## Exercise material
────────────────────────────────────────

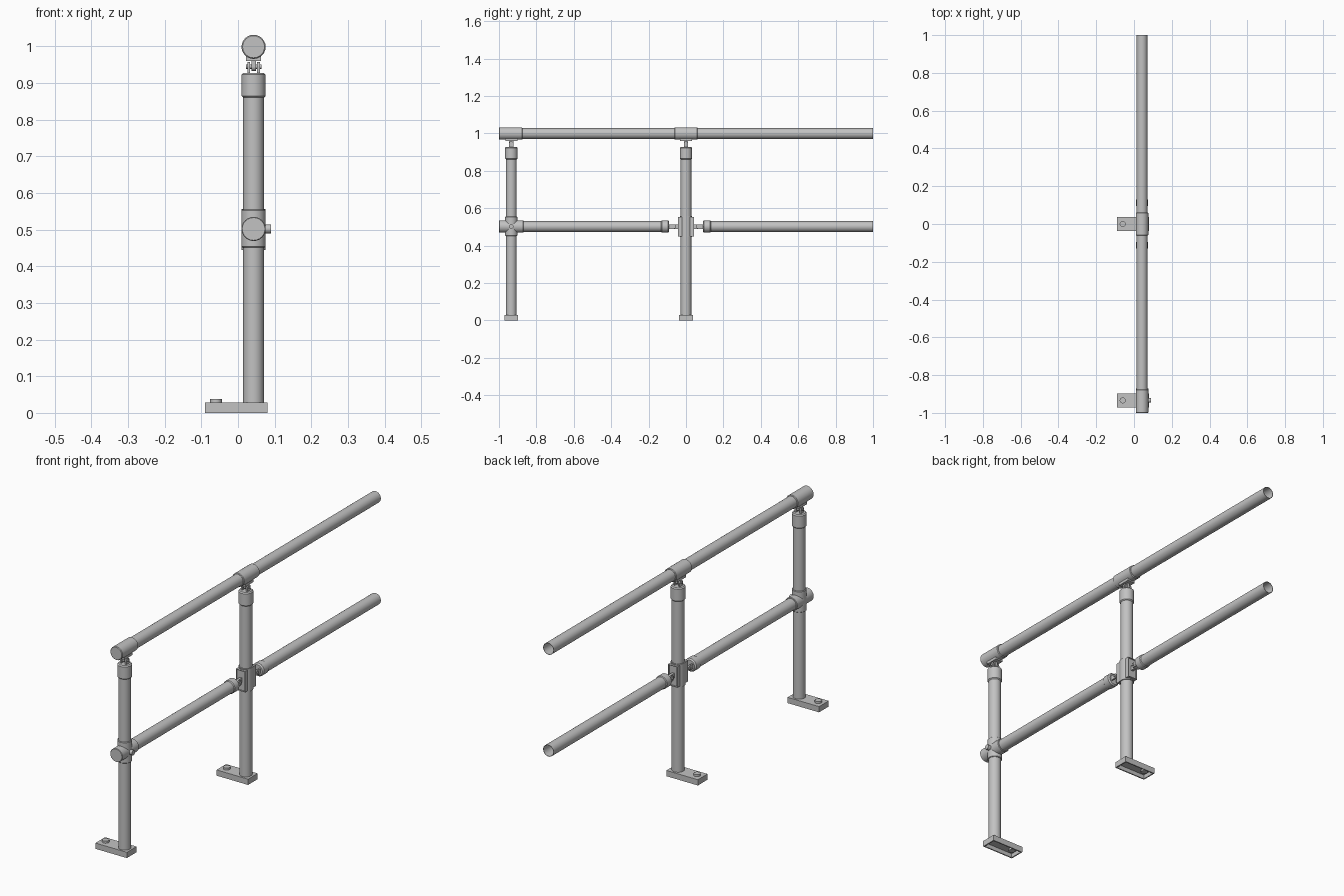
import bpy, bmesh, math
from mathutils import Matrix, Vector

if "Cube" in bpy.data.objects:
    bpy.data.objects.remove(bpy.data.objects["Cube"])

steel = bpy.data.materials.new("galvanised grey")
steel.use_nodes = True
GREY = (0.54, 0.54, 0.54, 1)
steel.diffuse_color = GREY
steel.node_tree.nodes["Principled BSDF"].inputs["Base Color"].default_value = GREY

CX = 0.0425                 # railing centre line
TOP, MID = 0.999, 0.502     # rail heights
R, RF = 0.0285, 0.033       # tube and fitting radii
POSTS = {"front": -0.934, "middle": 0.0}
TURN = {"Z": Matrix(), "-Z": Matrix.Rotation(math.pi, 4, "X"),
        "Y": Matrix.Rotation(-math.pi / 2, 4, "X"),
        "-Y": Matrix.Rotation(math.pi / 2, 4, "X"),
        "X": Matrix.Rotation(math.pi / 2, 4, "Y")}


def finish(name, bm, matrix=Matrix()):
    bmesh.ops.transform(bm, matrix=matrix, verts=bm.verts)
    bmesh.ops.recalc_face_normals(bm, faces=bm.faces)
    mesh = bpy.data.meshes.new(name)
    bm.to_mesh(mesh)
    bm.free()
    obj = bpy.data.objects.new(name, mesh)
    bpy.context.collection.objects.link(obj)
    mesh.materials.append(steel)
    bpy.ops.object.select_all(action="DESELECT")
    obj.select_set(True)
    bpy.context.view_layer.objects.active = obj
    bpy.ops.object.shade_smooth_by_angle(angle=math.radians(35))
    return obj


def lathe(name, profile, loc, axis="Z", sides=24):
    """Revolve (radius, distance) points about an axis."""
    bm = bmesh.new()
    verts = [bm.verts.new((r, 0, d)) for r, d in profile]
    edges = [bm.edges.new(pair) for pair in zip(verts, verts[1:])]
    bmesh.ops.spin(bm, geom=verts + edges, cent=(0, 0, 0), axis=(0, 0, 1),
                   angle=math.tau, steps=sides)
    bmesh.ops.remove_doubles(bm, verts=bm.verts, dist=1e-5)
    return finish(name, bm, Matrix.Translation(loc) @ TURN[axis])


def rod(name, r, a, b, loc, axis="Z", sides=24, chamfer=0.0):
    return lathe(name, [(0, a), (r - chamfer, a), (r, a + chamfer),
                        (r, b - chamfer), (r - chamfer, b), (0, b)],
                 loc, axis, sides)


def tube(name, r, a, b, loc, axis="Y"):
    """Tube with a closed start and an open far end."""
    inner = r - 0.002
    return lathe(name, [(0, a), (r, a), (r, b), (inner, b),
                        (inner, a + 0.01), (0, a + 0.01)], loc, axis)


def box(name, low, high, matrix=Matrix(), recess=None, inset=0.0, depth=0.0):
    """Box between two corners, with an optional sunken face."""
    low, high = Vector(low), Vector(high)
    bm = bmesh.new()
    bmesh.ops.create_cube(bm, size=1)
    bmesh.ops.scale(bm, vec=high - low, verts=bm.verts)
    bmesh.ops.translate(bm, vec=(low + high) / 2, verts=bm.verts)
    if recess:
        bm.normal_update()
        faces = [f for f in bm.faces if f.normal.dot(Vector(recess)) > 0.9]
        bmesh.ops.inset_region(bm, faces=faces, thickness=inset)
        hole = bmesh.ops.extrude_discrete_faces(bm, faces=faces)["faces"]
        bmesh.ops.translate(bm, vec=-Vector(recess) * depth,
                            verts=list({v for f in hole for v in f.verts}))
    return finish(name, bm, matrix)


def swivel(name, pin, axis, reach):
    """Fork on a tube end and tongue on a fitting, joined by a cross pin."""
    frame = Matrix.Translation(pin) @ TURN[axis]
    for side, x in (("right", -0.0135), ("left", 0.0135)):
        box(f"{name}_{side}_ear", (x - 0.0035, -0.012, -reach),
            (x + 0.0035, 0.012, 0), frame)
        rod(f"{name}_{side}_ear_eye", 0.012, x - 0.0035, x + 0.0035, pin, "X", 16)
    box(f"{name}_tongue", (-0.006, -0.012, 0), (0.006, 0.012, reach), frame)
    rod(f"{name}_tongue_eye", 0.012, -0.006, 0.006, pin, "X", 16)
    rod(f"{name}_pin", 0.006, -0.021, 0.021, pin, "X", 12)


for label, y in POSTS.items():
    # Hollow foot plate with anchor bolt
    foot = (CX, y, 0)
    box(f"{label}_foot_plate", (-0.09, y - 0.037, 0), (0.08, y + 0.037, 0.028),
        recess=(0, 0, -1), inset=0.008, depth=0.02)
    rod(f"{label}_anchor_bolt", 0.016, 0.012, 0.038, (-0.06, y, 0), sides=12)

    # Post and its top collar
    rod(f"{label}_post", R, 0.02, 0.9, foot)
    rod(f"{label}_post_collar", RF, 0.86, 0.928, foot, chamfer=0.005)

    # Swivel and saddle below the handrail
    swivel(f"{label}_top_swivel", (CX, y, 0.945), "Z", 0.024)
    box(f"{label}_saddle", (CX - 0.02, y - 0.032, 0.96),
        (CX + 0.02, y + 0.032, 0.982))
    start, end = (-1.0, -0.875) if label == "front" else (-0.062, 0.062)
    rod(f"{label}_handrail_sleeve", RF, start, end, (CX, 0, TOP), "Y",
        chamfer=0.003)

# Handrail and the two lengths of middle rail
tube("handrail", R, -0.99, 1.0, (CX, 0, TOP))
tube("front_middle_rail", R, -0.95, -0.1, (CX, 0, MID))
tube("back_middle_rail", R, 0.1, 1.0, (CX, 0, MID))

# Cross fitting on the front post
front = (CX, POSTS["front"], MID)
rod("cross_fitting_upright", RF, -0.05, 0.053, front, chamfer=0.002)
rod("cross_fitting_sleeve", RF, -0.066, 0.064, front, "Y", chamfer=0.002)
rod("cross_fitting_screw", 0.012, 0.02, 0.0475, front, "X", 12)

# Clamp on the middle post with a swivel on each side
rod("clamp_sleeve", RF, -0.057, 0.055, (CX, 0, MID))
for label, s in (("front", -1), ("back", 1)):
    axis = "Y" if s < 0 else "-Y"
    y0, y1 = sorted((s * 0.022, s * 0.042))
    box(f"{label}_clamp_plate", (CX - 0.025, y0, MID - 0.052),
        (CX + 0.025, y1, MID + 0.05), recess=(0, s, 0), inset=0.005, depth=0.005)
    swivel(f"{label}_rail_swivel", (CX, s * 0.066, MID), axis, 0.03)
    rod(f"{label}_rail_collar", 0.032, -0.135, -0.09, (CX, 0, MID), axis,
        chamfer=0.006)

────────────────────────────────────────

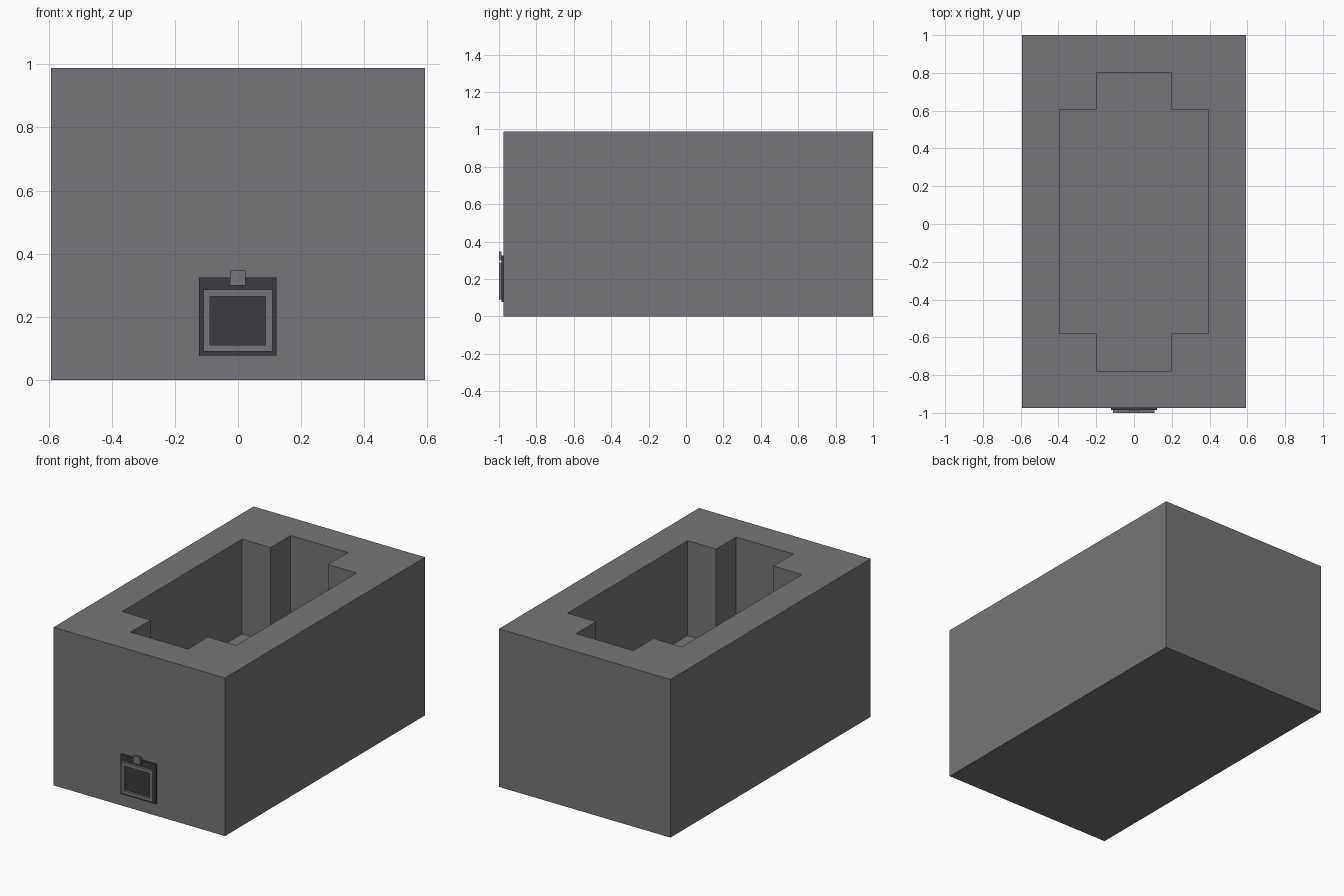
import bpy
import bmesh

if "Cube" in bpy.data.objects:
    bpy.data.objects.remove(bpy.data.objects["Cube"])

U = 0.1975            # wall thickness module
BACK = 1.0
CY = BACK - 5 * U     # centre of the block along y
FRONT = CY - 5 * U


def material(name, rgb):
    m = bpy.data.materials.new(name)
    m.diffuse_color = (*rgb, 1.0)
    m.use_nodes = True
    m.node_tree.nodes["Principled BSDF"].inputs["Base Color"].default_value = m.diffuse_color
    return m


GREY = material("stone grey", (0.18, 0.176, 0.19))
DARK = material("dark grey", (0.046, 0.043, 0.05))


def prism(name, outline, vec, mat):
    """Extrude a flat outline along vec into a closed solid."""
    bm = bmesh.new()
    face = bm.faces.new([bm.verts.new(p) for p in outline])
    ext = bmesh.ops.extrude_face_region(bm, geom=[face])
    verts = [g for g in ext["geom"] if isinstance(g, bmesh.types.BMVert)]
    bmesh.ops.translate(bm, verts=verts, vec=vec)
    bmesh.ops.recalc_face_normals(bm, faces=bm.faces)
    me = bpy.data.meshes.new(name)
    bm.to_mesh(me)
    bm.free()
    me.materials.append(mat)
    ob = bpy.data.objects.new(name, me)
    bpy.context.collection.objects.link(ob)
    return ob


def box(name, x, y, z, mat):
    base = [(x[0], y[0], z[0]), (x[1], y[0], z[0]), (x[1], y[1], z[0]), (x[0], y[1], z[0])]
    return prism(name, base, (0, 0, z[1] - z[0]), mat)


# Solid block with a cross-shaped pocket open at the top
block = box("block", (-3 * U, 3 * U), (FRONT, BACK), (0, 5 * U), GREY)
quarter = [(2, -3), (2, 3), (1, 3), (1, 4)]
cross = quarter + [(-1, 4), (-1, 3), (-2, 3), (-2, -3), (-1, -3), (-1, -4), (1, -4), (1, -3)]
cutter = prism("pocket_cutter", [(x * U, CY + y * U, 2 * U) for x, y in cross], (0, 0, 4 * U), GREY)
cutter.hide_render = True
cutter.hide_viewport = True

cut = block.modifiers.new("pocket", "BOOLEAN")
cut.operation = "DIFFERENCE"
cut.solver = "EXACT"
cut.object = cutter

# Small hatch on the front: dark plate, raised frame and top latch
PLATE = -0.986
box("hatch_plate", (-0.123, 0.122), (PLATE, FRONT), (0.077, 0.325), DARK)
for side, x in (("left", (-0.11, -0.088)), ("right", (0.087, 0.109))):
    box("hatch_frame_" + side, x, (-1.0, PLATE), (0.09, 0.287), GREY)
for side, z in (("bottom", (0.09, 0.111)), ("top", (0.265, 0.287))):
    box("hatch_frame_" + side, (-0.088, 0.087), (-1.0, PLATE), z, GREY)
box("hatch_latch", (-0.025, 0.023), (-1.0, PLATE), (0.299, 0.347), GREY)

────────────────────────────────────────

## Problem
Look back at the entries above and repeat, unchanged, every line from the line holding "MID), axis, 0.03)" through the line holding "chamfer=0.006)".

## Reply
    swivel(f"{label}_rail_swivel", (CX, s * 0.066, MID), axis, 0.03)
    rod(f"{label}_rail_collar", 0.032, -0.135, -0.09, (CX, 0, MID), axis,
        chamfer=0.006)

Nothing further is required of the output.